Many people are looking to level up their financial game in 2020, and are looking for new ways to grow their money with investments. When you’re weighing your investment options, there are two main routes people tend to go down: rental property investments and stock market investments.
As a real estate investor myself, I’ve weighed these options in the past, and have broken down some of the basics of each option. So, which one is the best investment for 2020? Let’s take a look.
You have more of the power with rental properties
When you choose to invest in the stock market, you’re putting your faith and trust in an outside source for the success of the investment. Now, this can be an educated decision, but at the end of the day it’s impossible to predict what’s going to happen to your investment.
While the same can be said for rental properties, you also have more autonomy over what happens to your investment. You decide factors like how much to charge and what renovations to make, and ultimately, the success of the investment is very much in your hands.
Stocks and real estate are vulnerable to different risks

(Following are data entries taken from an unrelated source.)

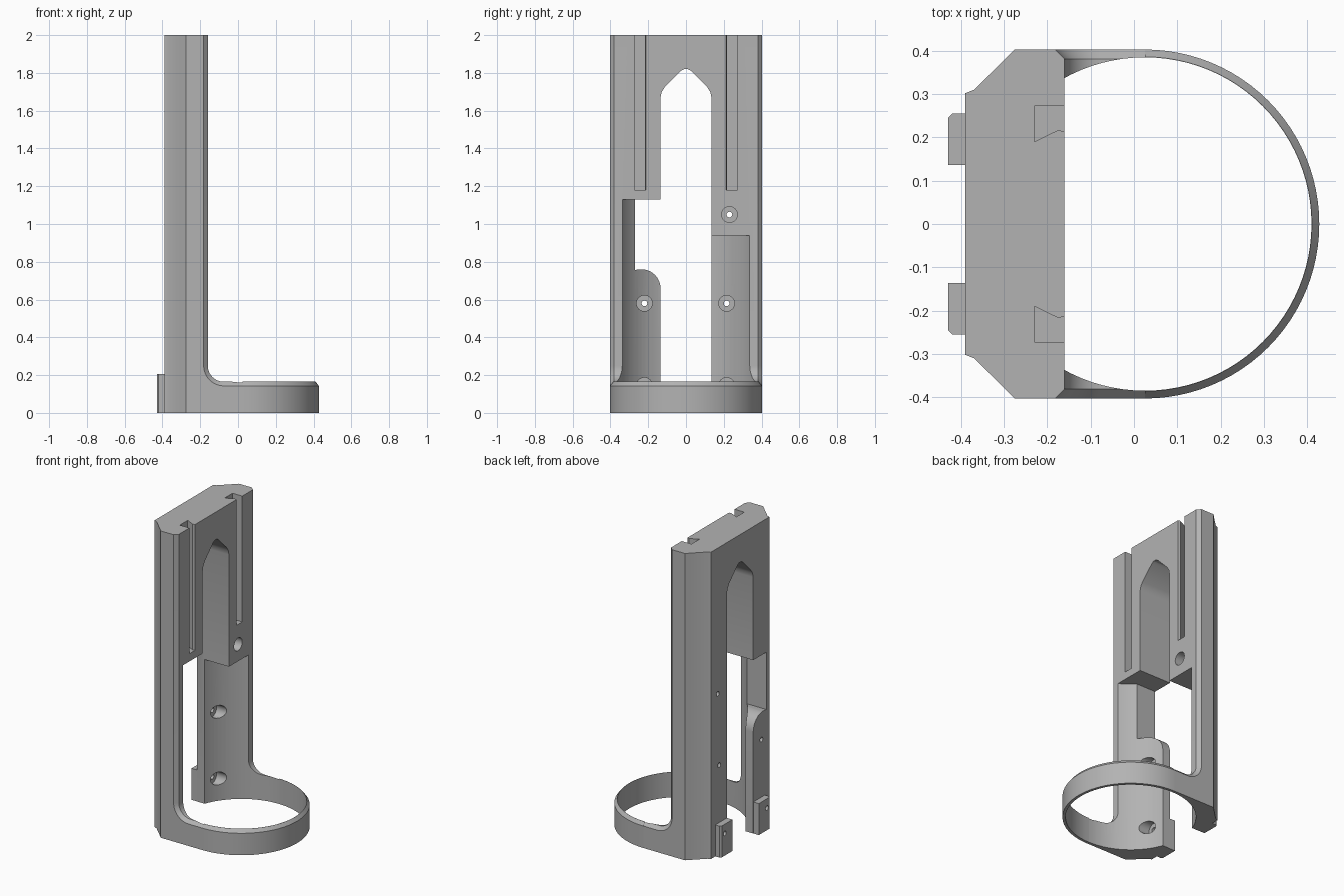
import bpy
import bmesh
from math import sin, cos, pi
from mathutils import Vector

cube = bpy.data.objects.get("Cube")
if cube:
    bpy.data.objects.remove(cube, do_unlink=True)

grey = bpy.data.materials.new("light grey plastic")
grey.use_nodes = True
grey.diffuse_color = (0.45, 0.45, 0.45, 1)
grey.node_tree.nodes["Principled BSDF"].inputs["Base Color"].default_value = (0.45, 0.45, 0.45, 1)

CX, OUTER, INNER = 0.025, 0.403, 0.385   # ring centre and radii
RIM, FRONT, BACK, CH = 0.165, -0.16, -0.39, 0.022


def make(name, bm):
    bmesh.ops.recalc_face_normals(bm, faces=bm.faces)
    mesh = bpy.data.meshes.new(name)
    bm.to_mesh(mesh)
    bm.free()
    mesh.materials.append(grey)
    obj = bpy.data.objects.new(name, mesh)
    bpy.context.collection.objects.link(obj)
    return obj


def loft(name, sections, closed_ends=True):
    bm = bmesh.new()
    rows = [[bm.verts.new(p) for p in s] for s in sections]
    n = len(rows[0])
    for a, b in zip(rows, rows[1:]):
        for i in range(n):
            j = (i + 1) % n
            bm.faces.new((a[i], a[j], b[j], b[i]))
    if closed_ends:
        bm.faces.new(rows[0])
        bm.faces.new(rows[-1])
    return make(name, bm)


def prism(name, pts, shift):
    pts = [Vector(p) for p in pts]
    return loft(name, [pts, [p + Vector(shift) for p in pts]])


def arc(cx, cy, r, start, end, steps):
    return [(cx + r * cos(start + (end - start) * i / steps),
             cy + r * sin(start + (end - start) * i / steps)) for i in range(steps + 1)]


def select(obj):
    bpy.ops.object.select_all(action='DESELECT')
    obj.select_set(True)
    bpy.context.view_layer.objects.active = obj


def boolean(target, tool, operation='DIFFERENCE'):
    mod = target.modifiers.new("cut", 'BOOLEAN')
    mod.operation = operation
    mod.solver = 'EXACT'
    mod.object = tool
    select(target)
    bpy.ops.object.modifier_apply(modifier=mod.name)
    bpy.data.objects.remove(tool, do_unlink=True)


# Upright plate with chamfered back corners, flowing into the ring by a fillet
def side_section(y, back, inset):
    r = 0.085
    curve = arc(FRONT + r, RIM + r, r + inset, pi, 1.5 * pi, 12)
    pts = [(back, 0), (back, 2), (FRONT - inset, 2)] + curve
    pts += [(CX, RIM - inset), (CX, 0)]
    return [(x, y, z) for x, z in pts]


half = [(OUTER, -0.275, CH), (OUTER - CH, -0.297, 0), (0.31, -0.37, 0), (0.302, BACK, 0)]
stations = half + [(-y, b, i) for y, b, i in reversed(half)]
frame = loft("upright_frame", [side_section(*s) for s in stations])

# Feet on the back
for s in (-1, 1):
    y0, y1 = 0.136 * s, 0.255 * s
    foot = prism("foot", [(-0.43, y0, 0), (-0.37, y0, 0), (-0.37, y1, 0),
                          (-0.42, y1, 0), (-0.43, y1 - 0.01 * s, 0)], (0, 0, 0.205))
    boolean(frame, foot, 'UNION')

# Central slot with pointed arch
arch = [(0.135, -0.1), (0.135, 1.67), (0.128, 1.70), (0.112, 1.725), (0.025, 1.812), (0.01, 1.82)]
arch += [(-y, z) for y, z in reversed(arch)]
boolean(frame, prism("slot_cutter", [(-0.6, y, z) for y, z in arch], (0.7, 0, 0)))

# Round bore, taller on the right-hand side
for s, top in ((1, 0.94), (-1, 1.13)):
    pts = arc(CX, 0, INNER, 0, s * pi, 48)
    pts += [(CX - INNER, -0.05 * s), (CX + INNER, -0.05 * s)]
    boolean(frame, prism("bore_cutter", [(x, y, -0.1) for x, y in pts], (0, 0, top + 0.1)))

# Side window above the rounded tab
window = [(-0.1, 1.13), (-0.27, 1.13), (-0.27, 0.757)]
window += arc(-0.235, 0.66, 0.1, pi / 2, 0, 10) + [(-0.1, 0.66)]
boolean(frame, prism("window_cutter", [(-0.6, y, z) for y, z in window], (0.55, 0, 0)))

# Undercut rail grooves
groove = [(-0.1, 0.272), (-0.23, 0.272), (-0.23, 0.19), (-0.175, 0.217), (-0.16, 0.213), (-0.1, 0.213)]
for s in (-1, 1):
    boolean(frame, prism("groove_cutter", [(x, s * y, 1.18) for x, y in groove], (0, 0, 1)))

# Counterbored screw holes
for y, z in ((0.23, 1.05), (0.215, 0.58), (-0.22, 0.58), (0.215, 0.145), (-0.22, 0.145)):
    for r, x0 in ((0.042, -0.335), (0.015, -0.6)):
        circle = arc(y, z, r, 0, 2 * pi, 24)[:-1]
        boolean(frame, prism("hole_cutter", [(x0, a, b) for a, b in circle], (-0.1 - x0, 0, 0)))

# Half ring with chamfered top edge
section = [(INNER, 0), (OUTER, 0), (OUTER, RIM - CH), (INNER + 0.001, RIM), (INNER, RIM)]
angles = [-pi / 2 + pi * i / 48 for i in range(49)]
ring = loft("front_ring", [[(CX + r * cos(a), r * sin(a), z) for r, z in section] for a in angles])

for obj in (frame, ring):
    select(obj)
    bpy.ops.object.shade_smooth_by_angle(angle=pi / 7)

When you’re assessing which kind of investment to make, it’s important to analyze the potential risks to make the choice that is best for you. Stocks are unpredictable, and are vulnerable to market risks and fluctuations.
Different political and cultural factors can impact the stock market, such as changes to taxes. You’re much more open to these risks if you have a very uniform investment portfolio.
On the other hand, real estate can be relatively stable, although it is not immune to trouble (think the 2008 housing bubble collapse). But it tends to be much more stable than the stock market, and appreciate in value.
Because real estate is a physical asset, it may not necessarily be as easy to sell off properties if you need the cash immediately, but it is of course still possible to liquidate your assets as needed.
Some other pros and cons
There are times when stock market investments may be more lucrative for you. For example, if you have an employer-matching contribution to stock market investments, that may end up being very profitable for you. But if you sell off stocks, you could be hit with some major taxes.
Both forms of investment require research and understanding of the space, but I would say that this is especially true for real estate investing. You have to have a very good understanding of what you’re getting yourself into, with your property, the neighborhood, and everything in between.
Looking for more tips on real estate investing?
One of my top priorities as an investor is to help other real estate investors get their start, and grow their portfolios. I recently shared information you should know if you want helpful financial advice during the COVID-19 pandemic and you can always head over to my other blog for the latest real estate trends and insights.